Nashville, Tennessee — Kitty Wells, The world’s first female country superstar passed away in her home tonight. She was 92. Wells’ family said she died in her home after suffering complications after a stroke.

Wells was known for her hit recordings like “It Wasn’t God Who Made Honky Tonk Angels” which in 1952 was the first No. 1 hit by a woman soloist on the country music charts. Various polls of country fans consistently listed Wells as the #1 country singer for 15 years from 1953 to 1968. She was finally displaced by Tammy Wynette.

Wells recorded her first album in 1952 and continued touring until the year 2000. She still played occasional shows even after that. She recorded more than 50 albums and charted 25 Top 10 Country Hits.

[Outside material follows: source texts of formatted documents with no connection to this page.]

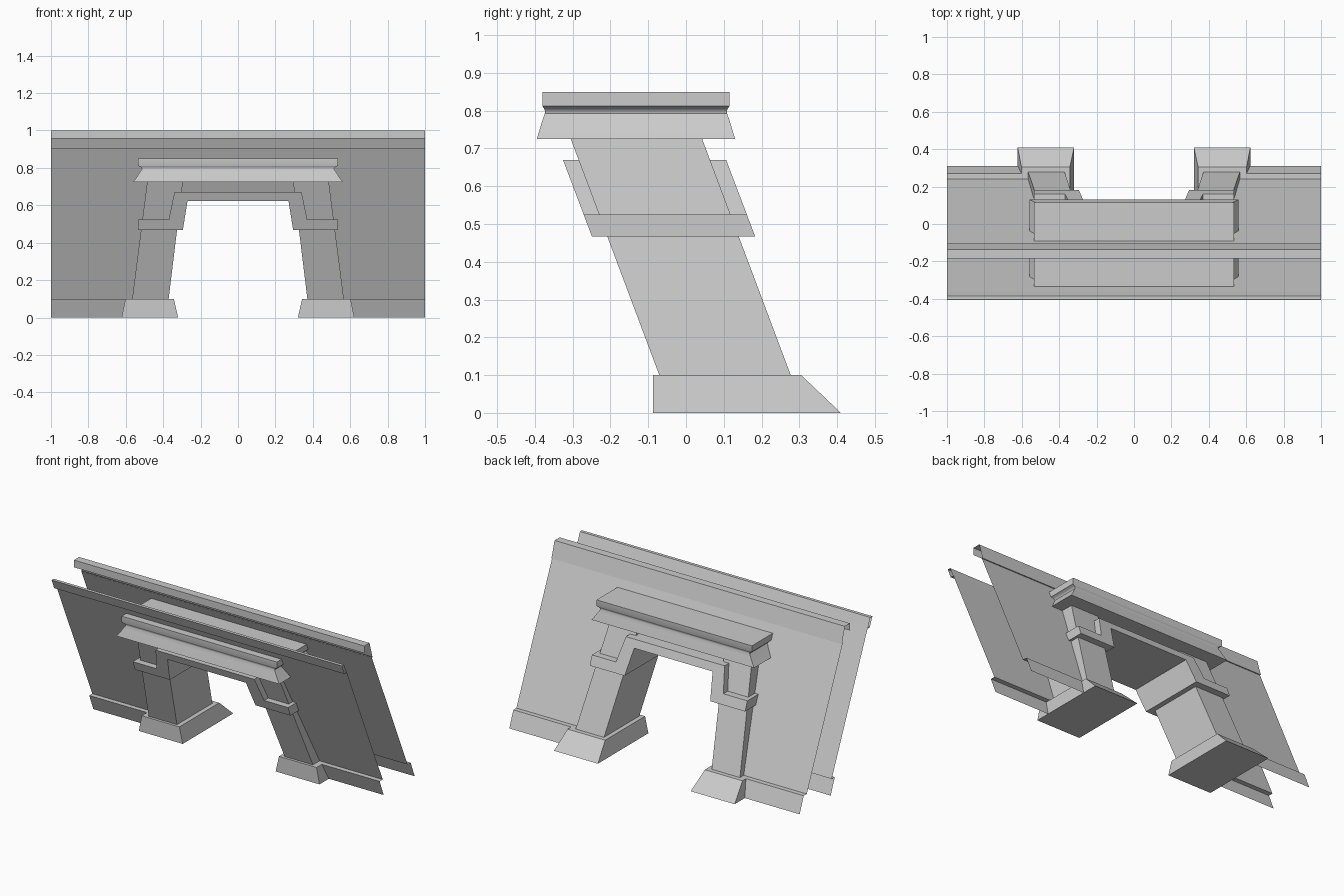
import bpy

if "Cube" in bpy.data.objects:
    bpy.data.objects.remove(bpy.data.objects["Cube"])


def make(name, verts, faces):
    me = bpy.data.meshes.new(name)
    me.from_pydata(verts, [], faces)
    me.update()
    ob = bpy.data.objects.new(name, me)
    bpy.context.collection.objects.link(ob)
    return ob


def loft_boxes(name, rings):
    """Closed stack of rectangles, each (x0, x1, y0, y1, z)."""
    verts, faces = [], [(3, 2, 1, 0)]
    for x0, x1, y0, y1, z in rings:
        verts += [(x0, y0, z), (x1, y0, z), (x1, y1, z), (x0, y1, z)]
    for r in range(len(rings) - 1):
        for i in range(4):
            j = (i + 1) % 4
            faces.append((r * 4 + i, r * 4 + j, r * 4 + 4 + j, r * 4 + 4 + i))
    t = len(verts) - 4
    faces.append((t, t + 1, t + 2, t + 3))
    return make(name, verts, faces)


def strips(name, profile, spans, outward):
    """Open sheet: a (y, z) profile run along x over each span."""
    verts, faces = [], []
    for x0, x1 in spans:
        b = len(verts)
        for y, z in profile:
            verts += [(x0, y, z), (x1, y, z)]
        for i in range(len(profile) - 1):
            k = b + 2 * i
            f = (k, k + 1, k + 3, k + 2)
            faces.append(f if outward < 0 else f[::-1])
    return make(name, verts, faces)


def mirror(ob):
    m = ob.modifiers.new("Mirror", 'MIRROR')
    m.use_axis[0] = True
    return ob


# Leaning wall sheets, open around the doorway
SLOPE = 0.44
SIDES = [(-1, -0.44), (0.44, 1)]
FULL = [(-1, 1)]
for label, y1, side in (("front", -0.005, -1), ("back", 0.24, 1)):
    def at(z):
        return y1 - SLOPE * (z - 0.1)
    out = 0.03 * side
    strips(label + "_wall_sides", [(at(0.1), 0.1), (at(0.65), 0.65)], SIDES, side)
    strips(label + "_wall_top", [(at(0.65), 0.65), (at(0.91), 0.91)], FULL, side)
    strips(label + "_skirting",
           [(y1 + out + 0.04, 0), (y1 + out, 0.1), (y1, 0.1)], SIDES, side)

# Top trims of the two sheets
strips("front_wall_trim",
       [(-0.36, 0.9), (-0.38, 0.9), (-0.405, 0.96), (-0.385, 0.96), (-0.36, 0.9)],
       FULL, -1)
strips("back_wall_trim",
       [(-0.113, 0.9), (-0.105, 0.9), (-0.135, 1.0), (-0.185, 1.0), (-0.185, 0.955)],
       FULL, 1)

# Leaning columns and their plinths
mirror(loft_boxes("column", [(0.372, 0.567, -0.067, 0.281, 0.09),
                             (0.294, 0.485, -0.307, 0.041, 0.73)]))
mirror(loft_boxes("column_base", [(0.32, 0.622, -0.087, 0.41, 0),
                                  (0.343, 0.602, -0.087, 0.305, 0.1)]))

# Door frame: collars on the columns joined by a bar over the opening
half = [(0.295, 0.467), (0.535, 0.467), (0.535, 0.525),
        (0.37, 0.525), (0.34, 0.67)]
half_in = (0.27, 0.623)
outline = half + [(-x, z) for x, z in reversed(half)] + [(-half_in[0], half_in[1]), half_in]
n = len(outline)
verts = []
for depth in (0, 0.432):
    verts += [(x, -0.249 - 0.378 * (z - 0.467) + depth, z) for x, z in outline]
faces = [tuple(range(n)), tuple(range(2 * n - 1, n - 1, -1))]
faces += [(i, i + n, (i + 1) % n + n, (i + 1) % n) for i in range(n)]
make("door_frame", verts, faces)

# Cornice with a hollow neck below the flat top slab
CY = -0.1325
section = [(0.56, 0.2625, 0.725), (0.542, 0.255, 0.75), (0.526, 0.2475, 0.775),
           (0.514, 0.241, 0.793), (0.515, 0.241, 0.799), (0.522, 0.243, 0.806),
           (0.535, 0.248, 0.812), (0.535, 0.248, 0.85)]
cornice = loft_boxes("cornice", [(-hx, hx, CY - hy, CY + hy, z) for hx, hy, z in section])
bpy.context.view_layer.objects.active = cornice
cornice.select_set(True)
bpy.ops.object.shade_smooth_by_angle(angle=0.7)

In 1976 Wells was elected to the Country Music Hall of Fame and 10 years later received the Pioneer Award from the Academy of Country Music. In 1991 she received the Lifetime Achievement Award from the National Academy of Recording Arts & Sciences — the group that presents the Grammy Awards.

Wells had said to the Associated Press in a 2008 interview,

“I never really thought about being a pioneer. I loved doing what I was doing.”

Wells was married to country singer Johnny Wright, who sang with the duo Johnny and Jack when she was 20 years old. Touring with Johnny and Jack turned out to be her first exposure to the big stage.

Johnny Wright died in 2011 also.

Wells had a hit in 1955 called “Making Believe” which was on the movie soundtrack of “Mississippi Burning” that was released 33 years later. Among her other hits were “The Things I Might Have Been,” “Release Me,” “Amigo’s Guitar,” “Heartbreak USA,” “Left to Right” and a version of “I Can’t Stop Loving You.”